Attention-deficit/hyperactivity disorder (ADHD) may be the only mental disorder that was discovered in children and later acknowledged in adults. Although controlled studies of adults with ADHD are few, we know that ADHD is common in adults, it can be diagnosed reliably, and 75% of those treated respond to treatment.1
The hallmark symptom of ADHD in children—hyperactivity—is usually attenuated in adults. In fact, some adults prefer the term ADD to ADHD because they are not hyperactive. This may be especially true of women, as their attention problems during childhood often were not recognized as ADHD (Box 1).
In childhood, girls with ADHD typically present with attention problems and over-talkativeness, rather than hyperactivity. Talking too much does not disrupt the classroom as much as the larger-scale misbehavior of boys with ADHD, so the diagnosis is often missed in these girls. Overtalkativeness was added to the DSM-III-R criteria for ADHD in 1987, after it was recognized as a symptom of overactivity.
Now in midlife, many women with undiagnosed ADHD have children with ADHD. As they bring their children to treatment, these women are recognizing similar attention deficit symptoms from their own childhoods and are getting the help they need. As adults, many have low self-esteem, low energy, and weight problems. Among adults with ADHD, these women may be the most underdiagnosed.
Characteristics of adult ADHD
Adults with ADHD visit a psychiatrist for a variety of reasons. Often they are parents of children diagnosed with ADHD, and the possibility that they are similarly affected has arisen during their children’s evaluation and treatment. Sometimes they have recognized themselves in consumer articles about ADHD, or others have seen them in this light.
Adults with ADHD continue to experience their childhood difficulties in sustaining attention, listening, following instructions, and organizing tasks; inattention to details; lack of sustained mental effort; losing things; distractibility, and forgetfulness. Typical complaints include underachievement and poor adjustment at work or home. Comorbid ADHD may also be identified in patients who present with depression, anxiety, substance misuse, and mood swings.
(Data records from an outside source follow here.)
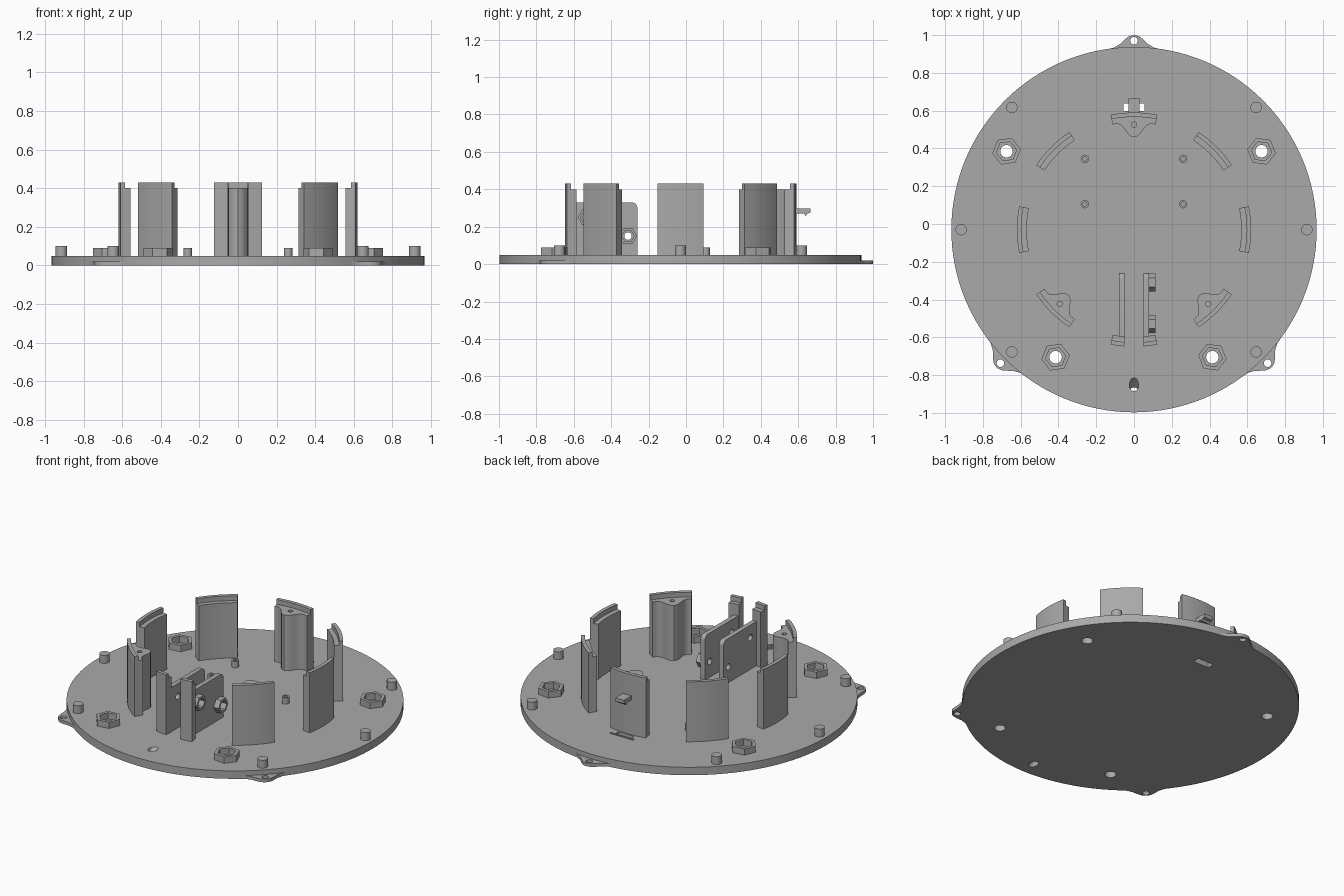
import bpy, bmesh, math
from math import sin, cos, radians, pi
from mathutils import Matrix, Vector

if "Cube" in bpy.data.objects:
    bpy.data.objects.remove(bpy.data.objects["Cube"])

grey = bpy.data.materials.new("plain grey")
grey.use_nodes = True
tone = (0.4, 0.4, 0.4, 1)
grey.diffuse_color = tone
grey.node_tree.nodes["Principled BSDF"].inputs["Base Color"].default_value = tone

CY = -0.03       # y of the disc centre
TOP = 0.05       # upper face of the disc
LEDGE, LIP = 0.40, 0.43


def prism(name, pts, z0, z1, matrix=None):
    """Extrude a closed outline from z0 to z1."""
    bm = bmesh.new()
    face = bm.faces.new([bm.verts.new((x, y, z0)) for x, y in pts])
    ext = bmesh.ops.extrude_face_region(bm, geom=[face])["geom"]
    bmesh.ops.translate(bm, vec=(0, 0, z1 - z0),
                        verts=[v for v in ext if isinstance(v, bmesh.types.BMVert)])
    bmesh.ops.recalc_face_normals(bm, faces=bm.faces)
    if matrix:
        bm.transform(matrix)
    mesh = bpy.data.meshes.new(name)
    bm.to_mesh(mesh)
    bm.free()
    mesh.materials.append(grey)
    obj = bpy.data.objects.new(name, mesh)
    bpy.context.collection.objects.link(obj)
    return obj


def ngon(r, n=24, turn=0.0):
    return [(r * cos(turn + 2 * pi * i / n), r * sin(turn + 2 * pi * i / n)) for i in range(n)]


def box(name, x0, x1, y0, y1, z0, z1):
    return prism(name, [(x0, y0), (x1, y0), (x1, y1), (x0, y1)], z0, z1)


def sector(r0, r1, a0, a1, n=12):
    angles = [radians(a0 + (a1 - a0) * i / n) for i in range(n + 1)]
    return ([(r1 * cos(a), r1 * sin(a)) for a in angles]
            + [(r0 * cos(a), r0 * sin(a)) for a in reversed(angles)])


def at(x, y, z=0.0):
    return Matrix.Translation((x, y, z))


def boolean(obj, other, operation="DIFFERENCE"):
    """Combine two parts, then discard the second."""
    mod = obj.modifiers.new("boolean", "BOOLEAN")
    mod.operation, mod.solver, mod.object = operation, "EXACT", other
    bpy.context.view_layer.objects.active = obj
    bpy.ops.object.modifier_apply(modifier=mod.name)
    bpy.data.objects.remove(other)


def drill(obj, x, y, r, z0=-0.1, z1=0.6):
    boolean(obj, prism("drill", ngon(r), z0, z1, at(x, y)))


def radial(angle):
    """Local +y becomes the outward direction at this angle."""
    return at(0, CY) @ Matrix.Rotation(radians(angle - 90), 4, "Z")


def mirrored(half):
    return half + [(-x, y) for x, y in reversed(half) if x]


# Base disc with three screw tabs
base = prism("base_disc", ngon(0.967, 128), 0, TOP, at(0, CY))
tab_half = [(0, 0.85), (0.17, 0.90), (0.16, 0.953), (0.11, 0.962), (0.075, 0.982), (0.05, 1.006),
            (0.03, 1.022), (0.012, 1.029)]
tab_outline = tab_half + [(-x, y) for x, y in reversed(tab_half[1:])]
for angle in (90, 225, 315):
    m = radial(angle)
    boolean(base, prism("tab", tab_outline, 0, 0.02, m), "UNION")
    spot = m @ Vector((0, 1.0, 0))
    drill(base, spot.x, spot.y, 0.02)

# Hex nut holders around through holes
for side in (-1, 1):
    for x, y in ((0.675, 0.385), (0.415, -0.705)):
        drill(base, side * x, y, 0.033)
        turn = radians(-8 * side)
        nut = prism("nut_holder", ngon(0.076, 6, turn), TOP - 0.004, 0.09, at(side * x, y))
        boolean(nut, prism("cutter", ngon(0.054, 6, turn), 0, 0.2, at(side * x, y)))

# Slanted cable hole and latch slot in the base
boolean(base, prism("cutter", ngon(0.025), -0.2, 0.2,
                    at(0, -0.85, TOP) @ Matrix.Rotation(radians(-45), 4, "X")))
boolean(base, box("cutter", -0.055, 0.055, 0.597, 0.64, -0.1, 0.2))
box("slot_rim", -0.08, 0.08, 0.637, 0.645, TOP - 0.01, TOP + 0.006)

# Locating pegs near the rim
for angle in (0, 45, 135, 180, 225, 315):
    a = radians(angle)
    prism("locating_peg", ngon(0.03), TOP - 0.004, 0.10, at(0.915 * cos(a), CY + 0.915 * sin(a)))

# Hollow board posts
for x in (-0.26, 0.26):
    for y in (0.105, 0.345):
        post = prism("board_post", ngon(0.022), TOP - 0.004, 0.09, at(x, y))
        drill(post, x, y, 0.011, 0.055)


def curved_wall(name, a0, a1):
    """Arc wall with a lower inner ledge and a taller outer lip."""
    m = at(0, CY)
    wall = prism(name, sector(0.568, 0.62, a0, a1), TOP - 0.004, LIP, m)
    boolean(wall, prism("cutter", sector(0.5, 0.597, a0 - 5, a1 + 5), LEDGE, 0.6, m))
    return wall


# Ring of curved walls, three of them with a screw buttress inside
HALF = 11.5
for angle in (0, 45, 135, 180):
    curved_wall("curved_wall", angle - HALF, angle + HALF)

bell_half = [(0.115, 0.585), (0.113, 0.562), (0.08, 0.559), (0.064, 0.549), (0.048, 0.53),
             (0.034, 0.51), (0.02, 0.496), (0, 0.49)]
for angle in (90, 225, 315):
    wall = curved_wall("buttress_wall", angle - HALF, angle + HALF)
    m = radial(angle)
    boolean(wall, prism("bell", mirrored(bell_half), TOP - 0.004, LEDGE, m), "UNION")
    spot = m @ Vector((0, 0.556, 0))
    drill(wall, spot.x, spot.y, 0.014, 0.25)

# Split wall at the front
curved_wall("split_wall_right", 270 - HALF, 270 - 4.8)
curved_wall("split_wall_left", 270 + 4.8, 270 + HALF)

# Two upright bracket plates with cross holes and nut pockets
sideways = Matrix(((0, 0, 1, 0), (1, 0, 0, 0), (0, 1, 0, 0), (0, 0, 0, 1)))
corner = [(-0.29 + 0.03 * cos(radians(a)), 0.30 + 0.03 * sin(radians(a))) for a in range(0, 91, 15)]
plate_outline = [(-0.60, TOP - 0.004), (-0.26, TOP - 0.004)] + corner + [(-0.60, 0.33)]
bolts = ((-0.31, 0.15), (-0.53, 0.25))
for name, x0 in (("bracket_plate_right", -0.08), ("bracket_plate_left", 0.05)):
    plate = prism(name, plate_outline, x0, x0 + 0.03, sideways)
    for y, z in bolts:
        boolean(plate, prism("cutter", ngon(0.02), x0 - 0.1, x0 + 0.1, sideways @ at(y, z)))
for y, z in bolts:
    nut = prism("side_nut_pocket", ngon(0.048, 6), 0.078, 0.115, sideways @ at(y, z))
    boolean(nut, prism("cutter", ngon(0.033, 6), 0, 0.2, sideways @ at(y, z)))

# Latch hook on the back wall
hook = [(0.58, 0.27), (0.63, 0.27), (0.64, 0.258), (0.648, 0.27), (0.665, 0.275), (0.665, 0.297),
        (0.58, 0.297)]
prism("latch_hook", hook, -0.03, 0.03, sideways)

# Smooth the round sides and keep the edges crisp
for obj in bpy.context.view_layer.objects:
    obj.select_set(obj.type == "MESH" and obj.data.materials[:1] == [grey])
bpy.context.view_layer.objects.active = base
bpy.ops.object.shade_smooth_by_angle(angle=radians(30))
The cognitive impairment of ADHD continues into adulthood, even in adults without hyperactive symptoms. It may be that adults are not hyperactive because the basal ganglia, which control motor activity in the brain, have over the years accommodated the problem through behavior modification or neurodevelopmental changes in late adolescence.2
Children with ADHD have abnormal cerebrospinal fluid (CSF) and blood levels of the dopaminergic metabolite homovanillic acid (HVA), but adults with ADHD may not. The primary origin for CSF HVA is the nigrostriatum, which suggests that subcortical dopaminergic nuclei are more often affected in children than adults.2 This may mean that compensatory changes occur as persons with ADHD mature, or perhaps the forms of ADHD that persist into adulthood have a different pathology or pathophysiology.
Comorbidities with ADHD
Rarely does one see pure ADHD; comorbidity is the rule. ADHD can be diagnosed quickly if you know what to look for. But a facile diagnosis may overlook a comorbidity that must be treated first—especially if you plan to use stimulants. Many patients with ADHD also have bipolar disorder, and a smaller proportion of patients with bipolar disorder have undetected ADHD. Placing a patient with undetected bipolar disorder on a stimulant could precipitate mania.
COMMON COMORBIDITIES WITH ADHD
|Intermittent explosive disorder|
|Impulse control problems|
From the initial assessment, your treatment plan must address comorbid conditions (Table 1). This means taking a good history that includes corroborating information from relatives and data from the past, if possible. The case will then be much easier to manage, and quality of care greatly enhanced.
Stimulants: Usual first-choice therapy
In most cases, adult ADHD responds well to stimulant medications, although most available evidence is limited to studies in children. Several nonstimulant medications are also available, and the FDA is considering a new-drug application for a medication indicated for adult ADHD. Stimulants produce significant improvement in 30% of patients and mixed results in another 40%. Comorbidities may account for the 10 to 30% of patients who do not respond to stimulant therapy.
Methylphenidate, taken multiple times daily, is the most common treatment for ADHD. Dextroamphetamine and mixed salts of amphetamine also are used (Table 2).3 Patients usually respond to either methylphenidate or an amphetamine, and typically 25% of those who do not respond to one will respond to the other. When the clinical efficacy of amphetamines diminishes over time, many psychiatrists rotate medications. Replacing one amphetamine with another often eliminates the need to slowly increase the dosage and allows the clinician to maintain a relatively stable regimen.